An elderly woman takes part in a fitness class.

Moderate physical activity — even an unhurried 30-minute stroll a day — may diminish the risk for vascular dementia among the elderly, according to a new study published this week in the online journal Neurology.

Researchers from the University Hospital S. Orsola-Malpighi in Bologna analyzed the exercise habits of 749 rural Italians over age 65 during a period of four years. At the beginning of the study, none had memory problems; by the last check up, 85 participants had developed some form of dementia — including Alzheimer's and vascular dementia, which is associated with decreased blood flow to the brain.

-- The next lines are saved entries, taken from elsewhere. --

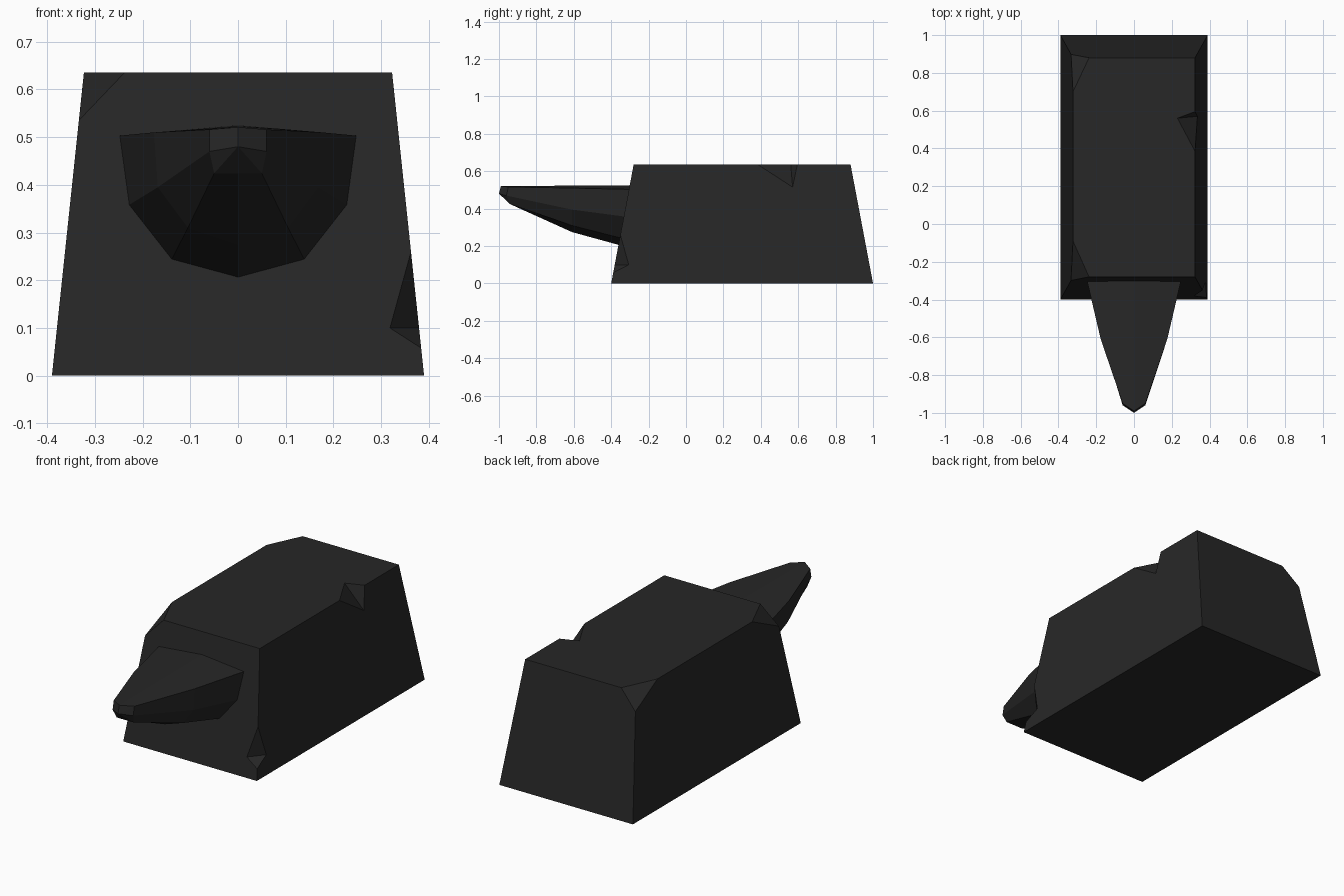
import bpy
import bmesh
from mathutils import Vector

default_cube = bpy.data.objects.get("Cube")
if default_cube:
    bpy.data.objects.remove(default_cube, do_unlink=True)

HEIGHT = 0.635

dark_stone = bpy.data.materials.new("dark_charcoal")
dark_stone.use_nodes = True
colour = (0.02, 0.02, 0.02, 1)
dark_stone.diffuse_color = colour
shader = dark_stone.node_tree.nodes["Principled BSDF"]
shader.inputs["Base Color"].default_value = colour
shader.inputs["Roughness"].default_value = 0.9


def make_object(name, bm):
    """Turn a bmesh into a flat shaded object with outward normals."""
    bmesh.ops.recalc_face_normals(bm, faces=bm.faces)
    mesh = bpy.data.meshes.new(name)
    bm.to_mesh(mesh)
    bm.free()
    mesh.materials.append(dark_stone)
    obj = bpy.data.objects.new(name, mesh)
    bpy.context.collection.objects.link(obj)
    return obj


def wall(side_x, side_y, z):
    """Point on a sloping corner edge of the block at height z."""
    t = z / HEIGHT
    x = side_x * (0.39 - 0.067 * t)
    y = 0.3 + side_y * (0.7 - 0.12 * t)
    return Vector((x, y, z))


# Block: a tapered box
bm = bmesh.new()
bmesh.ops.create_cube(bm, size=2)
for vert in bm.verts:
    vert.co = wall(vert.co.x, vert.co.y, HEIGHT if vert.co.z > 0 else 0)
block = make_object("block", bm)

# Chips: each is a tetrahedron grown about its inner cut, so it clears the block
bm = bmesh.new()


def add_chip(inner, outer):
    centre = sum(inner, Vector()) / len(inner)
    corners = [centre + (p - centre) * 1.4 for p in inner + outer]
    bmesh.ops.convex_hull(bm, input=[bm.verts.new(p) for p in corners])


def corner_chip(side_y, along_x, along_y, z):
    corner = wall(-1, side_y, HEIGHT)
    add_chip([corner + Vector((along_x, 0, 0)),
              corner - Vector((0, side_y * along_y, 0)),
              wall(-1, side_y, z)], [corner])


corner_chip(-1, 0.085, 0.19, 0.535)
corner_chip(1, 0.085, 0.18, 0.54)

# Notch in the top edge of one long side
edge_x = wall(1, 1, HEIGHT).x
add_chip([Vector((0.23, 0.56, HEIGHT)), Vector((wall(1, 1, 0.515).x, 0.57, 0.515))],
         [Vector((edge_x, 0.385, HEIGHT)), Vector((edge_x, 0.595, HEIGHT))])

# Notch low on the front upright edge
low = wall(1, -1, 0.1)
add_chip([low - Vector((0.061, 0, 0)), low + Vector((0, 0.075, 0))],
         [wall(1, -1, 0.26), wall(1, -1, 0.058)])

cutter = make_object("chip_cutter", bm)
cutter.hide_render = True
cut = block.modifiers.new("chips", "BOOLEAN")
cut.operation = "DIFFERENCE"
cut.solver = "EXACT"
cut.object = cutter
bpy.context.view_layer.objects.active = block
bpy.ops.object.modifier_apply(modifier=cut.name)
bpy.data.objects.remove(cutter, do_unlink=True)

# Horn: half sections from top ridge to keel, mirrored into rings and lofted
base = [(x, wall(1, -1, z).y + 0.01, z) for x, z in
        ((0, 0.525), (0.25, 0.503), (0.23, 0.357), (0.14, 0.242), (0, 0.204))]
middle = [(x, -0.61, z) for x, z in
          ((0, 0.523), (0.176, 0.51), (0.168, 0.395), (0.105, 0.31), (0, 0.275))]
end = [(0, -0.99, 0.521), (0.06, -0.95, 0.516), (0.06, -0.96, 0.47),
       (0.05, -0.94, 0.424), (0, -0.94, 0.424)]

bm = bmesh.new()
rings = []
for half in (base, middle, end):
    mirrored = [(-x, y, z) for x, y, z in reversed(half[1:-1])]
    rings.append([bm.verts.new(p) for p in half + mirrored])
for ring, following in zip(rings, rings[1:]):
    for i in range(len(ring)):
        j = (i + 1) % len(ring)
        bm.faces.new((ring[i], ring[j], following[j], following[i]))
bm.faces.new(rings[0])

# Blunt tip closing the horn
tip = bm.verts.new((0, -1, 0.48))
last = rings[-1]
for i in range(len(last)):
    bm.faces.new((last[i], last[(i + 1) % len(last)], tip))
make_object("horn", bm)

While the researchers discovered no noticeable impact of exercise upon development of Alzheimer's — the neurodegenerative disease that accounts for roughly 70% of all cases of dementia — they found a marked impact on the risk of developing vascular dementia, the second most common variation after Alzheimer's. As its name implies, vascular dementia is a condition where restricted blood flow to certain parts of the brain impacts cognitive abilities, affecting the tissue like a series of small strokes.

Study participants who burned the most calories per week while walking — as few as 209 extra calories per week — had a 27% lower risk of vascular dementia than people who did little to no exercise. Those who expended the most energy during moderate activities like biking or yard work had a 29% lower risk. "It means that even small amounts of inexpensive and easy-to-perform exercise — just walking — can be of help to protect you against brain vascular damage," says Dr. Giovanni Ravaglia, the study's lead author, "and this is a type of exercise that even older disabled people with chronic disease can do without too much trouble."

The finding is in keeping with current research about the impacts of healthy lifestyle habits on the risk for developing cognitive impairment conditions later in life. "I'm not surprised by this study," says Dr. Zaldy Tan, director of the Memory Clinic at Beth Israel Deaconess Medical Center in Boston. "I think more and more researchers like myself are realizing that prevention is the most effective way of curbing the incidence of Alzheimer's disease and vascular dementia."

The study's authors suggest that exercise lowers the risk for cerebrovascular disease by increasing blood flow to the brain; exercise may also enhance the brain's ability to build "functional reserves" against damage by building elasticity in synapses and decreasing the secretion of stress hormones that negatively impact brain tissue. Still, the authors note that like many observational studies, theirs has limitations. It's possible, for example "that exercise, in our study, was a proxy for other, unaccounted for lifestyle habits or environmental influences," says Ravaglia. People who are regularly active are "more likely to be more careful of their health, what they eat, smoking, alcohol, and so on, reducing their general risk of cardiovascular disease and atherosclerosis," he says.

Though the current study does not definitively show that exercise prevents dementia (as opposed to being a symptom of general well-being), researchers note that regular exercise boosts health in many other important ways, including weight control and prevention of coronary disease. "I think it's premature to specifically prescribe exercise to prevent dementia, but it's not premature to prescribe exercise to prevent heart disease," says Tan. "A lot of the things that have been proven to be good for the heart, now there's accumulating evidence that these work for the brain."